In this context, threatening Russia is a bit senseless. Of course, there are several determinations for this. One of these determinations is the need for the expansion of war capital (or “war industry”). NATO is one of the main consumers of arms in the world, and its expansion means consumption of armaments. The threat of war, in turn, justifies and encourages the purchase of armaments. Germany has already announced “massive defense spending”, reaching 2% of GDP [Gross Domestic Product] after the outbreak of the conflict. War capital, like every capitalist company, needs profit, and for this it needs to sell, because this is the only way it can accumulate capital. However, war capital has a specific consumer market. National states are the main buyers of weapons, followed by opposing sectors (guerrillas, separatists, etc.). The civilian population is a small sector of its consumer market, being somewhat larger in the United States, where the use of weapons by civilians is permitted, but in other countries, where it is prohibited, it is very restricted. Criminals and gangs are other consumers, although often of “second hand” weapons. States arm their internal (police apparatus) and external (army) repressive apparatus. In times of war the massive destruction of weapons generates the need for expanded renewal of their consumption. Thus, the expanded reproduction of war capital is one of the determinations of the conflict between Russia and Ukraine.
Another determination of the conflict is Russia, which not only aims at its defense and preventing NATO’s extension, but also has expansionist interests. Actually, Russia has not only lost space since the end of the former Soviet Union, but this also has worsened. So it’s a defensive action. However, once it’s victorious in the conflict against Ukraine, as well as its more recent alliances and actions, it opens up space to seek to regain what it has lost. This is not explicit, but Russia is still an important country for world capitalism and that has a national capital that needs expansion due to the process of expanded reproduction of capital. The problem is that it is not possible to expand into places that are already under the domination of others. The biggest piece of the cake, or almost the whole cake, is in the hands of the United States and its European allies. And Europe is the weakest link, militarily speaking, in this alliance. So, behind the Russian action, besides geopolitics, there are economic interests.
China has similar interests, so an alliance between the two is likely, if it doesn’t already exist. It is the second largest military power in the world, second only to the U.S., has the largest navy in the world, and has been making increasing investments in various sectors and with a modernization program until 2035. Thus, an alliance between Russia and China makes the world situation balanced on the military level. The absolute dominance of the USA is threatened economically by China and now militarily by its alliance with Russia, changing the world scenario.
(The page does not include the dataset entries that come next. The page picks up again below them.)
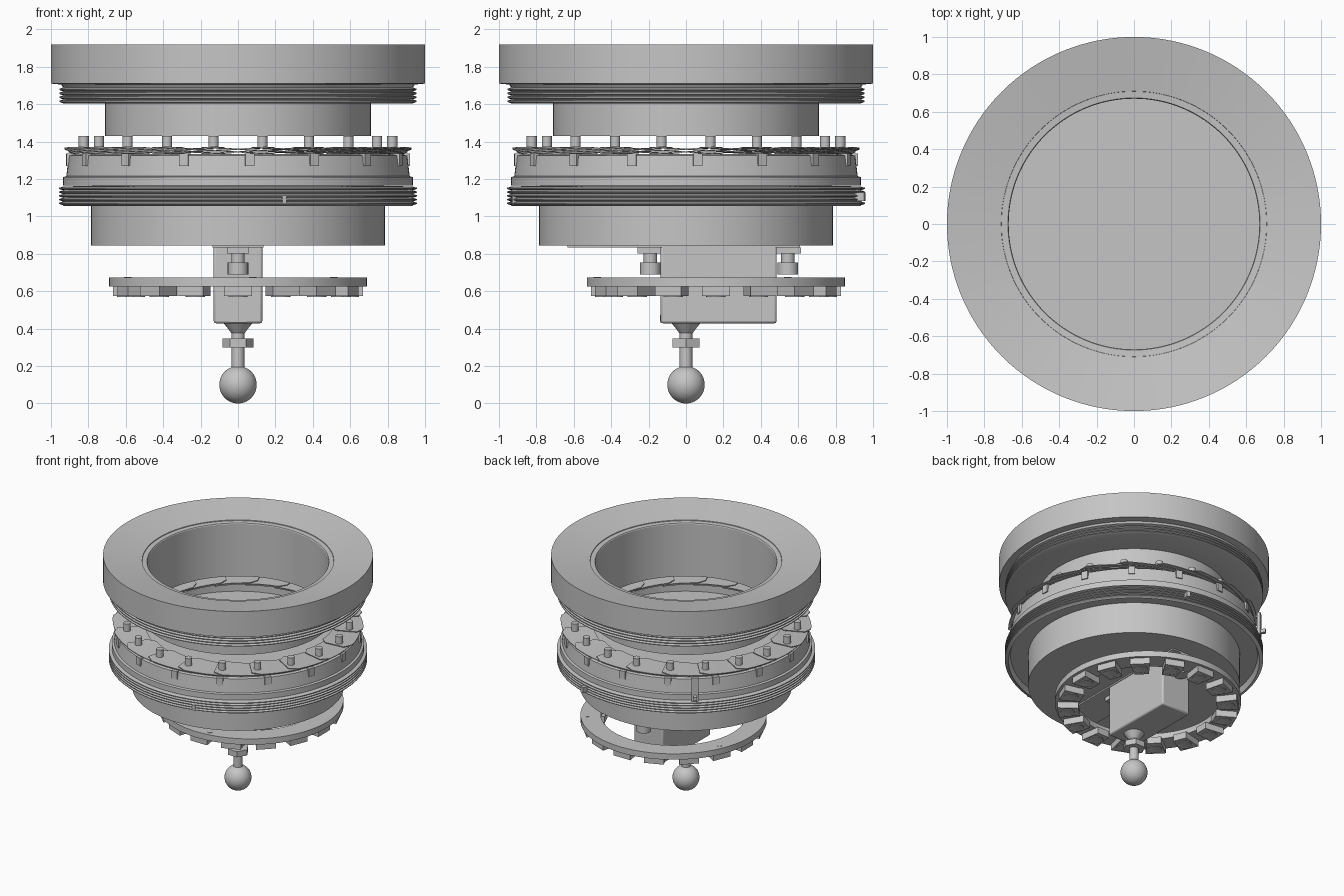
import bpy, bmesh, math
from mathutils import Matrix, Vector

if "Cube" in bpy.data.objects:
    bpy.data.objects.remove(bpy.data.objects["Cube"], do_unlink=True)

grey = bpy.data.materials.new("machined_grey")
grey.use_nodes = True
COLOUR = (0.56, 0.56, 0.56, 1)
grey.diffuse_color = COLOUR
grey.node_tree.nodes["Principled BSDF"].inputs["Base Color"].default_value = COLOUR


def finish(name, bm, smooth=True, offset=(0, 0, 0)):
    bmesh.ops.recalc_face_normals(bm, faces=bm.faces)
    mesh = bpy.data.meshes.new(name)
    bm.to_mesh(mesh)
    bm.free()
    mesh.materials.append(grey)
    ob = bpy.data.objects.new(name, mesh)
    ob.location = offset
    bpy.context.collection.objects.link(ob)
    if smooth:
        bpy.ops.object.select_all(action='DESELECT')
        ob.select_set(True)
        bpy.context.view_layer.objects.active = ob
        bpy.ops.object.shade_smooth_by_angle(angle=math.radians(30))
    return ob


def lathe(name, profile, steps=128, closed=True, offset=(0, 0, 0)):
    """Turn an (r, z) profile around the z axis."""
    bm = bmesh.new()
    verts = [bm.verts.new((r, 0, z)) for r, z in profile]
    pairs = list(zip(verts, verts[1:]))
    if closed:
        pairs.append((verts[-1], verts[0]))
    edges = [bm.edges.new(p) for p in pairs]
    bmesh.ops.spin(bm, geom=verts + edges, cent=(0, 0, 0), axis=(0, 0, 1),
                   angle=math.tau, steps=steps, use_duplicate=False)
    bmesh.ops.remove_doubles(bm, verts=bm.verts, dist=0.0001)
    return finish(name, bm, offset=offset)


def add_box(bm, centre, size, turn=0.0):
    m = Matrix.Rotation(turn, 4, 'Z') @ Matrix.Translation(centre) @ Matrix.Diagonal((*size, 1))
    return bmesh.ops.create_cube(bm, size=1, matrix=m)["verts"]


def add_rod(bm, centre, r, height, sides=24, r_top=None, spin=Matrix()):
    bmesh.ops.create_cone(bm, cap_ends=True, segments=sides, radius1=r,
                          radius2=r if r_top is None else r_top, depth=height,
                          matrix=Matrix.Translation(centre) @ spin)


def polar(r, angle, z):
    return Vector((r * math.cos(angle), r * math.sin(angle), z))


def thread(outer, inner, low, high, turns):
    """Zigzag profile from low to high."""
    pitch = (high - low) / turns
    pts = []
    for i in range(turns):
        z = low + i * pitch
        pts += [(inner, z), (outer, z + pitch * 0.35), (outer, z + pitch * 0.65)]
    return pts + [(inner, high)]


# Upper housing: funnel top with lip, thread and inner sleeve
lathe("upper_housing", [(0.67, 1.43), (0.71, 1.43), (0.71, 1.605)]
      + thread(0.955, 0.935, 1.605, 1.69, 4)
      + [(0.945, 1.705), (1, 1.71), (1, 1.92), (0.71, 1.872), (0.709, 1.866),
         (0.674, 1.863), (0.67, 1.857)])

# Iris carrier, its flange and the plate inside it
lathe("iris_carrier", [(0.74, 1.165), (0.935, 1.165), (0.935, 1.21), (0.918, 1.215),
                       (0.905, 1.325), (0.87, 1.335), (0.74, 1.335)])
bm = bmesh.new()
add_rod(bm, (0, 0, 1.265), 0.745, 0.02, 128)
finish("iris_base_plate", bm)

# Lower housing: thread skirt, drum and floor
lathe("lower_housing", [(0, 0.845), (0.785, 0.845), (0.785, 1.1), (0.915, 1.1), (0.93, 1.055)]
      + thread(0.957, 0.935, 1.06, 1.16, 5)
      + [(0.74, 1.165), (0.74, 0.875), (0, 0.875)], closed=False)

# Overlapping, slightly tilted iris blades
BLADES = 20
bm = bmesh.new()
for k in range(BLADES):
    start = math.tau * (k + 0.5) / BLADES - 0.06
    rows = []
    for i in range(11):
        t = i / 10
        a = start + t * 0.75
        z = 1.372 - 0.034 * t
        outer, inner = 0.94 - 0.05 * t, 0.69 + 0.03 * t
        if i == 0:
            outer, inner = 0.9, 0.74
        rows.append([bm.verts.new(polar(r, a, h)) for r, h in
                     ((inner, z), (outer, z), (outer, z - 0.006), (inner, z - 0.006))])
    for p, q in zip(rows, rows[1:]):
        for j in range(4):
            n = (j + 1) % 4
            bm.faces.new((p[j], p[n], q[n], q[j]))
    bm.faces.new(rows[0])
    bm.faces.new(rows[-1][::-1])
finish("iris_blades", bm, smooth=False)

# Blade pins
bm = bmesh.new()
for k in range(BLADES):
    add_rod(bm, polar(0.835, math.tau * (k + 0.5) / BLADES, 1.4), 0.027, 0.06)
finish("blade_pins", bm)

# Guide posts around the carrier
bm = bmesh.new()
for k in range(16):
    turn = math.radians(274) + math.tau * k / 16
    add_box(bm, (0.895, 0, 1.303), (0.05, 0.05, 0.065), turn)
finish("guide_posts", bm, smooth=False)

# Iris lever and its side pin
bm = bmesh.new()
lever = math.radians(129)
add_box(bm, (0.945, 0, 1.26), (0.025, 0.05, 0.19), lever)
add_box(bm, (0.96, 0, 1.2), (0.07, 0.025, 0.03), lever)
finish("iris_lever", bm, smooth=False)

# Locking lugs on the lower thread
bm = bmesh.new()
add_box(bm, (0.96, 0, 1.105), (0.07, 0.03, 0.045), math.radians(74))
add_box(bm, (0.945, 0, 1.09), (0.035, 0.022, 0.045), math.radians(285))
finish("locking_lugs", bm, smooth=False)

# Lower ring, centred on the motor box, with magnet blocks and screw heads
RING = (0, 0.16, 0)
lathe("magnet_ring", [(0.54, 0.625), (0.69, 0.625), (0.69, 0.673), (0.54, 0.673)], offset=RING)
blocks, magnets = bmesh.new(), bmesh.new()
for k in range(16):
    a = math.tau * k / 16
    verts = add_box(blocks, (0.59, 0, 0.601), (0.155, 0.15, 0.054), a)
    for v in verts:
        # Narrow the inner half of each block
        if v.co.xy.length < 0.6:
            side = Vector((-math.sin(a), math.cos(a), 0))
            v.co -= side * v.co.dot(side) * 0.3
    add_rod(magnets, polar(0.595, a, 0.573), 0.052, 0.008, 20)
# Dish the lower face of every magnet
magnets.normal_update()
lower_faces = [f for f in magnets.faces if f.normal.z < -0.9]
bmesh.ops.inset_individual(magnets, faces=lower_faces, thickness=0.012, depth=-0.003)
finish("magnet_blocks", blocks, smooth=False, offset=RING)
finish("magnets", magnets, offset=RING)
bm = bmesh.new()
for k in range(3):
    add_rod(bm, polar(0.64, math.radians(37 + 120 * k), 0.673), 0.02, 0.004, 16)
finish("ring_screws", bm, offset=RING)

# Motor box with softened edges
bm = bmesh.new()
add_box(bm, (0, 0.175, 0.637), (0.26, 0.62, 0.417))
box = finish("motor_box", bm)
bevel = box.modifiers.new("soft_edges", 'BEVEL')
bevel.width = 0.012
bevel.segments = 2

# Mounting bar under the drum
bm = bmesh.new()
add_box(bm, (0, -0.012, 0.84), (0.27, 1.245, 0.012))
finish("mounting_bar", bm, smooth=False)

# Clamp ears with hanging screws
bm = bmesh.new()
for y in (-0.19, 0.545):
    add_box(bm, (0, y, 0.817), (0.12, 0.14, 0.033))
    add_rod(bm, (0, y, 0.78), 0.036, 0.08)
    add_rod(bm, (0, y, 0.722), 0.055, 0.065)
finish("clamp_screws", bm)

# Cable socket on the box front
bm = bmesh.new()
add_box(bm, (0, -0.136, 0.453), (0.09, 0.004, 0.04))
finish("socket_plate", bm, smooth=False)
bm = bmesh.new()
for x in (-0.027, 0, 0.027):
    add_rod(bm, (x, -0.138, 0.453), 0.01, 0.004, 12, spin=Matrix.Rotation(math.pi / 2, 4, 'X'))
finish("socket_contacts", bm)

# Ball mount: stem, flared collar, hex nut and ball
bm = bmesh.new()
add_rod(bm, (0, 0, 0.28), 0.034, 0.2)
add_rod(bm, (0, 0, 0.403), 0.035, 0.055, 24, 0.077)
finish("ball_stem", bm)
bm = bmesh.new()
add_rod(bm, (0, 0, 0.323), 0.083, 0.046, 6, spin=Matrix.Rotation(math.pi / 6, 4, 'Z'))
finish("hex_nut", bm)
bm = bmesh.new()
bmesh.ops.create_uvsphere(bm, u_segments=40, v_segments=24, radius=0.1,
                          matrix=Matrix.Translation((0, 0, 0.1)))
finish("ball", bm)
Russia and China have imperialistic ambitions and the obstacle is the US, which maintains its dream of “owning the world”. Russia would fatally rise from the ashes with the advance of its national capital. China, with its mixed capitalism (state capitalism and private capitalism) has a privileged economic situation, because it unites the competition and high profits of private capitalism with the planning and strategy of state capitalism. Chinese global expansion is already foreseen and a reality on the economic plane, as it throws its tentacles not only into Asia, but also into Africa and several other regions of the world. This means that the interests of Russia and China are another determination of the conflict with Ukraine, going beyond mere defense and “fear” of the advance of NATO. China’s advance on Taiwan shows that the era of moderation of US adversaries is over.
The US, in turn, has been losing space. On an economic level, China has been having a superior economic development and there are predictions that by 2025 it would have already surpassed the USA. In case this happens, which may or may not be postponed by the latest setbacks in the Chinese economy, it is one more reason for the bang-bang country to arm itself and use other strategies besides the purely economic ones. China’s economic power and its expansionist strategies on the world market, as well as its potential alliance with Russia, make Ukraine a strategic country for the US and its allies. Behind NATO’s expansion is not only war capital, but also US imperialism, which is another determination of the conflict. The planet earth is finite, but the accumulation of capital wants to be infinite, and if before the joke was told of Cecil Rhodes, who “would annex the planets if he could,” today there are many projects for the conquest of space. On a finite planet, power is distributed and some want to keep or increase their share and others want redistribution.
Behind it all, we have class struggle. The national states are apparatuses of capital. Basically, the war is waged by capital. It’s capital that dominates the states. The determinations of war that we have mentioned above all refer to the interests of national capital (USA, China, Russia, Europeans, etc.), as well as to war capital, which is predominantly American. The US condemns the Russian attack on Ukraine, but knows that both the NATO expansion and the Russian response express its interests. Behind the “humanitarian” discourse, the US hides its narrow interests. This all means that the state and imperialist war serves the interests of the bourgeoisie. And those who will die in the war will be, fundamentally, the soldiers and individuals from the lower classes. War renews capital and its domination and therefore is in its interest, even though it is a double-edged sword, because it can generate the rise of social struggles, as well as its consequences can even generate attempts at revolutions. The proletariat can only expect some benefits if the war produces unwanted effects for capital, such as attempts at revolution. War strengthens irrationality, nationalism, and weakens the perception of the real interests behind it and that it is a product of capitalism and for its reproduction, as well as dividing the world proletariat by nations. The state war is bourgeois and for this reason it must be fought before its outbreak, even to avoid thousands (or millions) of deaths, although it is an inglorious struggle, given the propaganda power of capital. The way forward is to try to strengthen the proletariat, combat the false discourses, nationalism, etc. and at the same time prepare strategies in case of an extended or world war and defend the world union of the proletariat against the society that generates wars and destruction, that is, against capitalism.
 The word “manichaeism” here means an illusory consciousness that divides the world into opposing, incompatible aspects, such as good and evil. Thus, Ukraine (and NATO) would be essentially “good”, and Russia would have a “bad” nature, or the opposite, which reproduces a vision that is very present, for example, in religious doctrines. [Translator’s Note]
 Russia’s territorial losses after the dissolution of the Soviet Union have widened since the early 1991s, which became known as the end of the block of state capitalism, generally referred to as “socialism”. In this period onward, Russia began its transition to private capitalism. [Translator’s Note]